Speak to parties who witnessed any incident
Once you've got the idea of what went on from the parties involved, you should speak to people who weren't, but who witnessed whatever it was that led to the situation. These people should have less motivation to mislead you about the facts, so you should end up getting a fairly reliable gist of whatever it was that went on.
Go for a win-win
This is true of all things in business, and is a core principle that will help you a lot. Always go for a win-win solution if one is possible. Generally there is one - and the more you look for the positives in seemingly negative situations, the more you will notice them. By going for a win-win, you'll be ensuring the best outcome overall - because everyone will walk away with some kind of benefit. The situation may actually be an opportunity to strengthen a relationship between two people if it is played out in a positive manner.
Tips to help the mediation process go well
Above we outline a best practice for the conflict resolution process, but what of the conversations themselves? Well asides from remembering to remain impartial at all times, there are a number of things you can do to help keep things on track. The first thing is to know your objectives as soon as possible. This will give you a target to steer the process towards - allowing you to achieve the best outcome for all parties concerned.

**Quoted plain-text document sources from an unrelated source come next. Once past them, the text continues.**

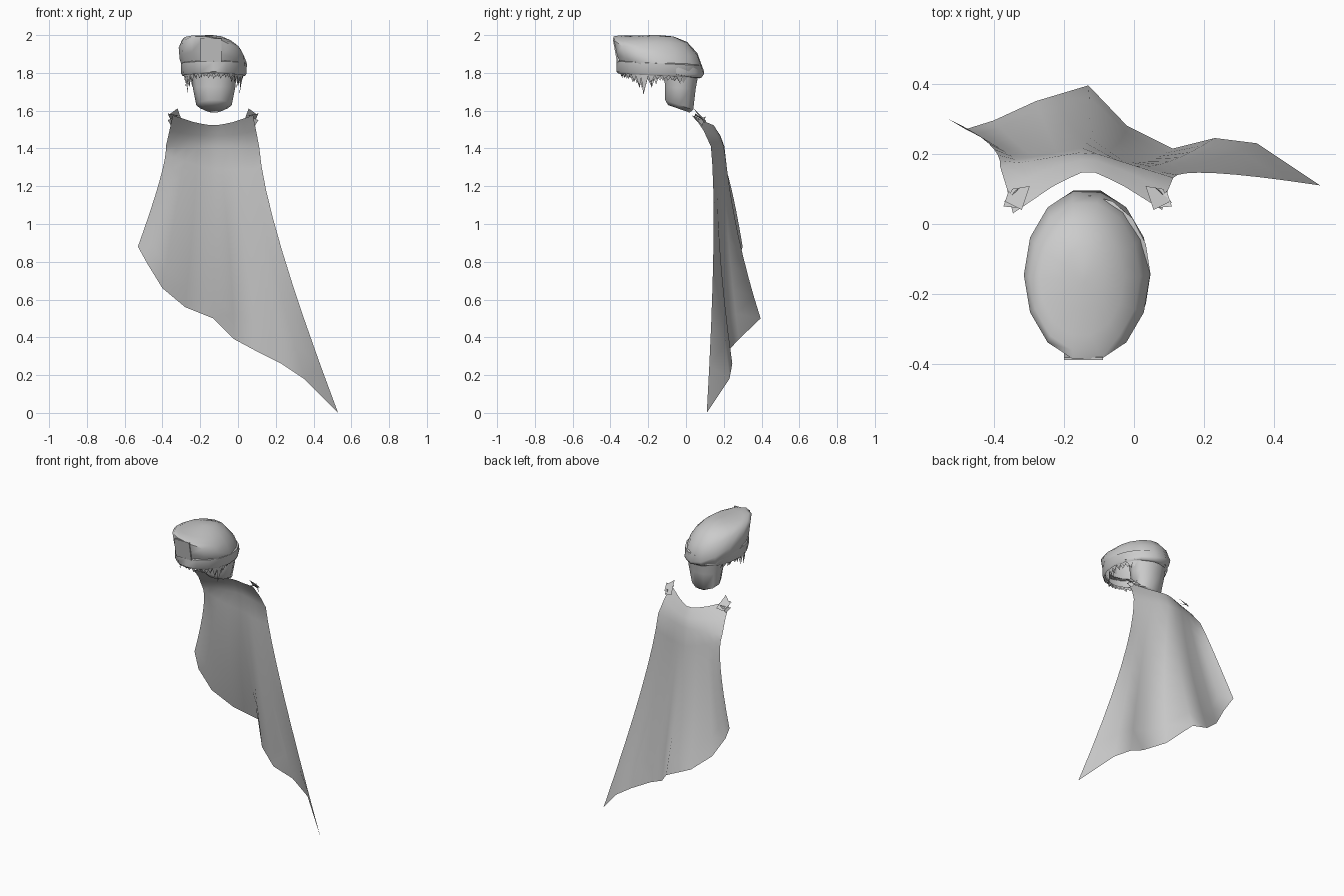
import bpy, math, random
from mathutils import Vector

random.seed(4)
cube = bpy.data.objects.get("Cube")
if cube:
    bpy.data.objects.remove(cube, do_unlink=True)

grey = bpy.data.materials.new("plain grey")
grey.use_nodes = True
grey.diffuse_color = (0.6, 0.6, 0.6, 1)
grey.node_tree.nodes["Principled BSDF"].inputs["Base Color"].default_value = (0.6, 0.6, 0.6, 1)

MID_X = -0.132  # the wearer stands a little to the right of the origin


def make(name, verts, faces, smooth=None):
    mesh = bpy.data.meshes.new(name)
    mesh.from_pydata([tuple(v) for v in verts], [], faces)
    mesh.materials.append(grey)
    mesh.validate()
    obj = bpy.data.objects.new(name, mesh)
    bpy.context.collection.objects.link(obj)
    if smooth:
        bpy.ops.object.select_all(action='DESELECT')
        obj.select_set(True)
        bpy.context.view_layer.objects.active = obj
        bpy.ops.object.shade_smooth_by_angle(angle=math.radians(smooth))
    return obj


def ring(cx, cy, rx, ry, z, slope_x, slope_y, n):
    """Ellipse lying on a tilted plane."""
    pts = []
    for i in range(n):
        a = math.tau * i / n
        x, y = rx * math.cos(a), ry * math.sin(a)
        pts.append(Vector((cx + x, cy + y, z + slope_x * x + slope_y * y)))
    return pts


def loft(name, rings, smooth, cap_start=False, cap_end=False):
    n = len(rings[0])
    verts = [p for r in rings for p in r]
    faces = [(k * n + i, k * n + (i + 1) % n, (k + 1) * n + (i + 1) % n, (k + 1) * n + i)
             for k in range(len(rings) - 1) for i in range(n)]
    if cap_start:
        faces.append(tuple(reversed(range(n))))
    if cap_end:
        faces.append(tuple(range(len(verts) - n, len(verts))))
    return make(name, verts, faces, smooth)


def resample(points, n):
    """Evenly spaced points along a polyline, by index."""
    out = []
    for i in range(n):
        t = i / (n - 1) * (len(points) - 1)
        k = min(int(t), len(points) - 2)
        out.append(Vector(points[k]).lerp(Vector(points[k + 1]), t - k))
    return out


# Soft cap, leaning to the left and rising at the front
loft("cap", [
    ring(-0.130, -0.140, 0.163, 0.215, 1.815, -0.05, -0.20, 14),
    ring(-0.132, -0.143, 0.177, 0.232, 1.845, -0.16, -0.28, 14),
    ring(-0.134, -0.145, 0.180, 0.246, 1.893, -0.22, -0.38, 14),
    ring(-0.140, -0.150, 0.158, 0.215, 1.945, -0.17, -0.22, 14),
    ring(-0.148, -0.155, 0.120, 0.165, 1.977, -0.10, -0.10, 14),
    ring(-0.145, -0.155, 0.060, 0.090, 1.995, -0.04, -0.03, 14),
    ring(-0.145, -0.155, 0.010, 0.015, 2.000, 0, 0, 14),
], 60, cap_end=True)

# Headband under the cap
loft("cap_band", [
    ring(-0.128, -0.143, 0.166, 0.214, 1.785, 0, -0.05, 16),
    ring(-0.128, -0.143, 0.173, 0.224, 1.795, 0, -0.05, 16),
    ring(-0.128, -0.143, 0.175, 0.225, 1.850, 0, -0.05, 16),
    ring(-0.128, -0.143, 0.160, 0.208, 1.857, 0, -0.05, 16),
], 40)

# Upright badge plate on the front of the cap
plate = []
for y_off in (0.0, 0.008):
    plate += [(-0.200, -0.366 + y_off, 1.858), (-0.088, -0.366 + y_off, 1.858),
              (-0.088, -0.388 + y_off, 1.982), (-0.200, -0.388 + y_off, 1.982)]
make("cap_badge", plate, [(0, 1, 2, 3), (7, 6, 5, 4), (0, 4, 5, 1),
                          (1, 5, 6, 2), (2, 6, 7, 3), (3, 7, 4, 0)])

# Nape and jaw, tapering downward
loft("head", [
    ring(MID_X + 0.005, -0.038, 0.050, 0.060, 1.610, 0, -0.35, 10),
    ring(MID_X + 0.005, -0.036, 0.094, 0.078, 1.630, 0, -0.35, 10),
    ring(MID_X + 0.005, -0.030, 0.112, 0.085, 1.720, 0, -0.10, 10),
    ring(MID_X + 0.005, -0.025, 0.122, 0.098, 1.810, 0, 0, 10),
], 50, cap_start=True)

# Hair locks hanging from the band, longest beside the face
verts, faces = [], []
LOCKS = 34
for layer in range(2):
    for i in range(LOCKS):
        a = math.tau * (i + 0.5 * layer) / LOCKS
        half = math.tau / LOCKS * 0.62
        rx, ry = 0.160 - 0.012 * layer, 0.208 - 0.012 * layer
        y = -0.143 + ry * math.sin(a)
        length = 0.032 + 0.075 * math.exp(-((y + 0.225) / 0.055) ** 2)
        if y > -0.10:
            length = 0.045
        length *= random.uniform(0.65, 1.1)
        top = 1.795 - 0.05 * (y + 0.143)
        for s in (-1, 1):
            verts.append((-0.128 + rx * math.cos(a + s * half),
                          -0.143 + ry * math.sin(a + s * half), top))
        lean = a + random.uniform(-0.08, 0.08)
        verts.append((-0.128 + (rx - 0.01) * math.cos(lean),
                      -0.143 + (ry - 0.01) * math.sin(lean), top - length))
        k = len(verts)
        faces.append((k - 3, k - 2, k - 1))
make("hair", verts, faces)

# Cape: each column runs collar, chest, middle, hem
COLS = 10
collar = resample([(-0.345, 0.03, 1.575), (-0.22, 0.115, 1.535), (-0.13, 0.155, 1.52),
                   (-0.04, 0.115, 1.535), (0.08, 0.04, 1.575)], COLS)
chest = resample([(-0.382, 0.165, 1.41), (-0.13, 0.208, 1.41), (0.112, 0.132, 1.41)], COLS)
middle = [Vector(p) for p in [
    (-0.415, 0.230, 1.23), (-0.38, 0.215, 1.15), (-0.33, 0.225, 1.07), (-0.24, 0.25, 1.00),
    (-0.13, 0.275, 0.95), (-0.05, 0.225, 0.92), (0.03, 0.180, 0.90), (0.10, 0.178, 0.89),
    (0.165, 0.165, 0.88), (0.23, 0.145, 0.87)]]
hem = [Vector(p) for p in [
    (-0.53, 0.300, 0.88), (-0.48, 0.270, 0.79), (-0.40, 0.295, 0.66), (-0.28, 0.35, 0.56),
    (-0.13, 0.395, 0.50), (-0.02, 0.280, 0.39), (0.11, 0.215, 0.32), (0.23, 0.245, 0.26),
    (0.35, 0.230, 0.18), (0.53, 0.110, 0.0)]]
rows = [collar, [a.lerp(b, 0.5) + Vector((0, 0.008, 0)) for a, b in zip(collar, chest)]]
STEPS = 8
for s in range(STEPS + 1):
    t = s / STEPS
    wa, wb, wc = (1 - t) * (1 - 2 * t), 4 * t * (1 - t), t * (2 * t - 1)
    rows.append([a * wa + b * wb + c * wc for a, b, c in zip(chest, middle, hem)])
verts = [p for r in rows for p in r]
faces = [(r * COLS + c + 1, r * COLS + c, (r + 1) * COLS + c, (r + 1) * COLS + c + 1)
         for r in range(len(rows) - 1) for c in range(COLS - 1)]
make("cape", verts, faces, 70)

# Crumpled shoulder ties, mirrored about the wearer's middle
BLADES = [
    [(0.188, 0.040, 1.612), (0.232, 0.062, 1.580), (0.215, 0.100, 1.535), (0.165, 0.108, 1.545)],
    [(0.240, 0.050, 1.585), (0.185, 0.045, 1.575), (0.225, 0.095, 1.550)],
    [(0.240, 0.060, 1.550), (0.190, 0.105, 1.570), (0.222, 0.085, 1.520)],
]
for name, side in (("left_shoulder_tie", 1), ("right_shoulder_tie", -1)):
    verts, faces = [], []
    for blade in BLADES:
        start = len(verts)
        verts += [(MID_X + side * x, y, z) for x, y, z in blade]
        faces.append(tuple(range(start, len(verts))))
    make(name, verts, faces)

Listen out for hints in people's dialogue that can tell you more about where they're coming from. Bear in mind that statements including words like 'always' or 'never' tend to indicate a degree of exaggeration. Situations are very rarely clear-cut enough to warrant the use of such a term.
Encourage participants to deal in facts, rather than value judgements. Rather than their indicating to you why they believe someone acted a certain way, try to steer them towards simply telling you what happened - allowing you to inquire with the other party as to any motivations. This is a healthier and less-stressful way to go about things.
This short article has provided an overview of the most effective ways to mediate difficult situations between employees, which will help them to reconcile their differences in the majority of cases. Whilst there's no one path through a situation such as this (mediation is as much an art as it is a science), it is still important to keep your organisation's internal guidelines in mind at all times throughout the process.
Effective mediation takes empathy, skill, and a degree of intuition - all of which are skills you should aim to develop as a HR professional. Whilst some people will naturally be better at this than others, hopefully we have shown that following a logical, systematic process means that there is no need to feel intimidated by this critical HR function.
By Matt Atkinson